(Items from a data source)

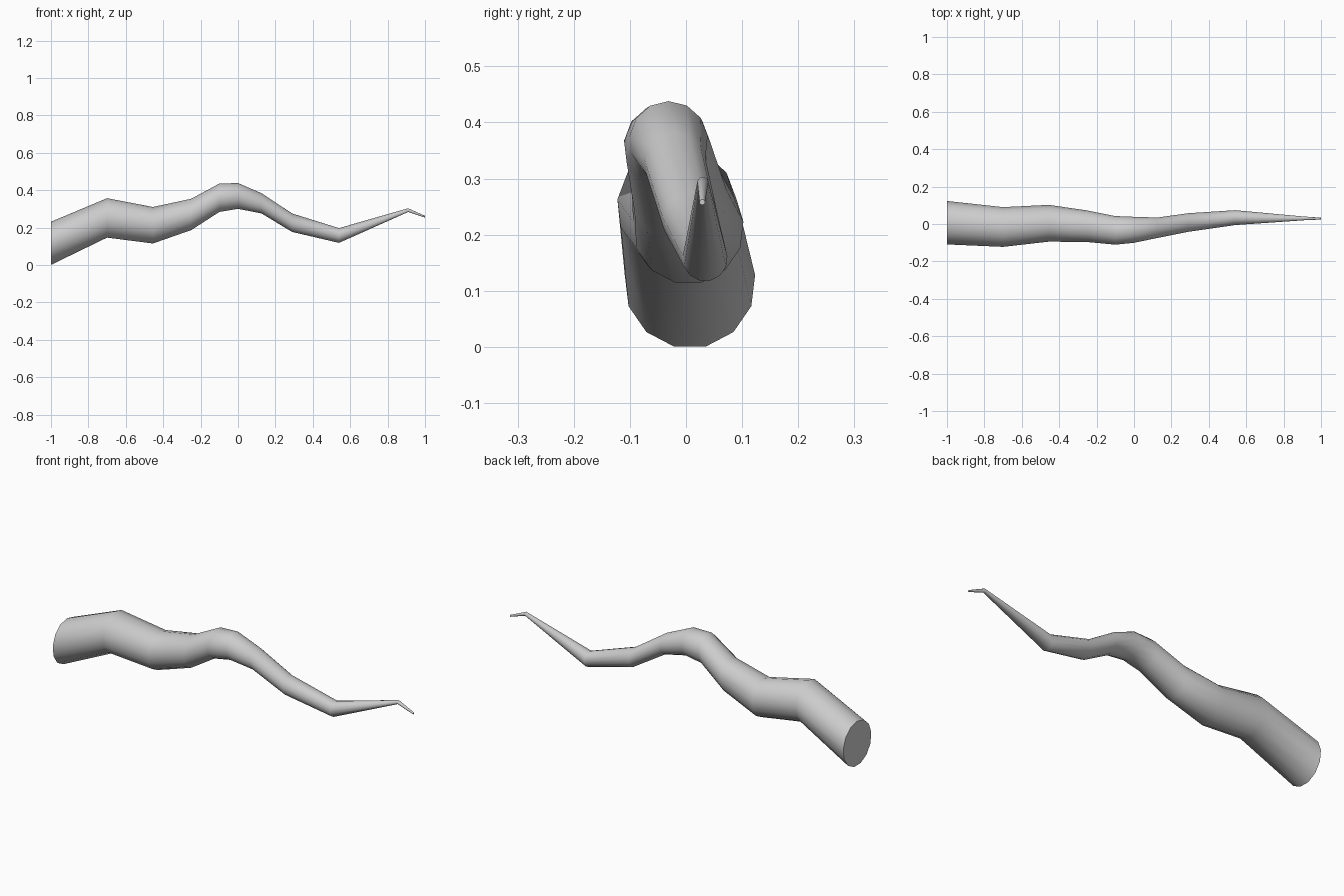
import bpy, bmesh
from math import sin, cos, tau, radians

if "Cube" in bpy.data.objects:
    bpy.data.objects.remove(bpy.data.objects["Cube"])

SIDES = 13

# Spine of the tentacle: x, centre y, centre z, radius
SPINE = [
    (-1.00, 0.007, 0.114, 0.117),
    (-0.70, -0.016, 0.250, 0.107),
    (-0.455, 0.004, 0.211, 0.099),
    (-0.25, -0.012, 0.269, 0.085),
    (-0.10, -0.034, 0.358, 0.077),
    (0.00, -0.031, 0.368, 0.070),
    (0.125, -0.020, 0.329, 0.055),
    (0.29, 0.008, 0.225, 0.050),
    (0.54, 0.034, 0.157, 0.040),
    (0.91, 0.030, 0.293, 0.010),
    (1.00, 0.029, 0.258, 0.005),
]

bm = bmesh.new()

# Upright 13-sided rings, one corner at the top
rings = []
for x, y, z, r in SPINE:
    rings.append([bm.verts.new((x, y + r * sin(tau * i / SIDES), z + r * cos(tau * i / SIDES)))
                  for i in range(SIDES)])

# Skin between neighbouring rings
for a, b in zip(rings, rings[1:]):
    for i in range(SIDES):
        j = (i + 1) % SIDES
        bm.faces.new((a[i], a[j], b[j], b[i]))

# Flat caps at the butt and the tip
bm.faces.new(rings[0])
bm.faces.new(rings[-1])
bmesh.ops.recalc_face_normals(bm, faces=bm.faces)

mesh = bpy.data.meshes.new("wavy_branch")
bm.to_mesh(mesh)
bm.free()
branch = bpy.data.objects.new("wavy_branch", mesh)
bpy.context.collection.objects.link(branch)

# Smooth skin, sharp cap edges
bpy.context.view_layer.objects.active = branch
branch.select_set(True)
bpy.ops.object.shade_smooth_by_angle(angle=radians(55))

_Brief_
Give an exact copy of the data, and omit any pictures it holds.

_Answer to this task_
import bpy, bmesh
from math import sin, cos, tau, radians

if "Cube" in bpy.data.objects:
    bpy.data.objects.remove(bpy.data.objects["Cube"])

SIDES = 13

# Spine of the tentacle: x, centre y, centre z, radius
SPINE = [
    (-1.00, 0.007, 0.114, 0.117),
    (-0.70, -0.016, 0.250, 0.107),
    (-0.455, 0.004, 0.211, 0.099),
    (-0.25, -0.012, 0.269, 0.085),
    (-0.10, -0.034, 0.358, 0.077),
    (0.00, -0.031, 0.368, 0.070),
    (0.125, -0.020, 0.329, 0.055),
    (0.29, 0.008, 0.225, 0.050),
    (0.54, 0.034, 0.157, 0.040),
    (0.91, 0.030, 0.293, 0.010),
    (1.00, 0.029, 0.258, 0.005),
]

bm = bmesh.new()

# Upright 13-sided rings, one corner at the top
rings = []
for x, y, z, r in SPINE:
    rings.append([bm.verts.new((x, y + r * sin(tau * i / SIDES), z + r * cos(tau * i / SIDES)))
                  for i in range(SIDES)])

# Skin between neighbouring rings
for a, b in zip(rings, rings[1:]):
    for i in range(SIDES):
        j = (i + 1) % SIDES
        bm.faces.new((a[i], a[j], b[j], b[i]))

# Flat caps at the butt and the tip
bm.faces.new(rings[0])
bm.faces.new(rings[-1])
bmesh.ops.recalc_face_normals(bm, faces=bm.faces)

mesh = bpy.data.meshes.new("wavy_branch")
bm.to_mesh(mesh)
bm.free()
branch = bpy.data.objects.new("wavy_branch", mesh)
bpy.context.collection.objects.link(branch)

# Smooth skin, sharp cap edges
bpy.context.view_layer.objects.active = branch
branch.select_set(True)
bpy.ops.object.shade_smooth_by_angle(angle=radians(55))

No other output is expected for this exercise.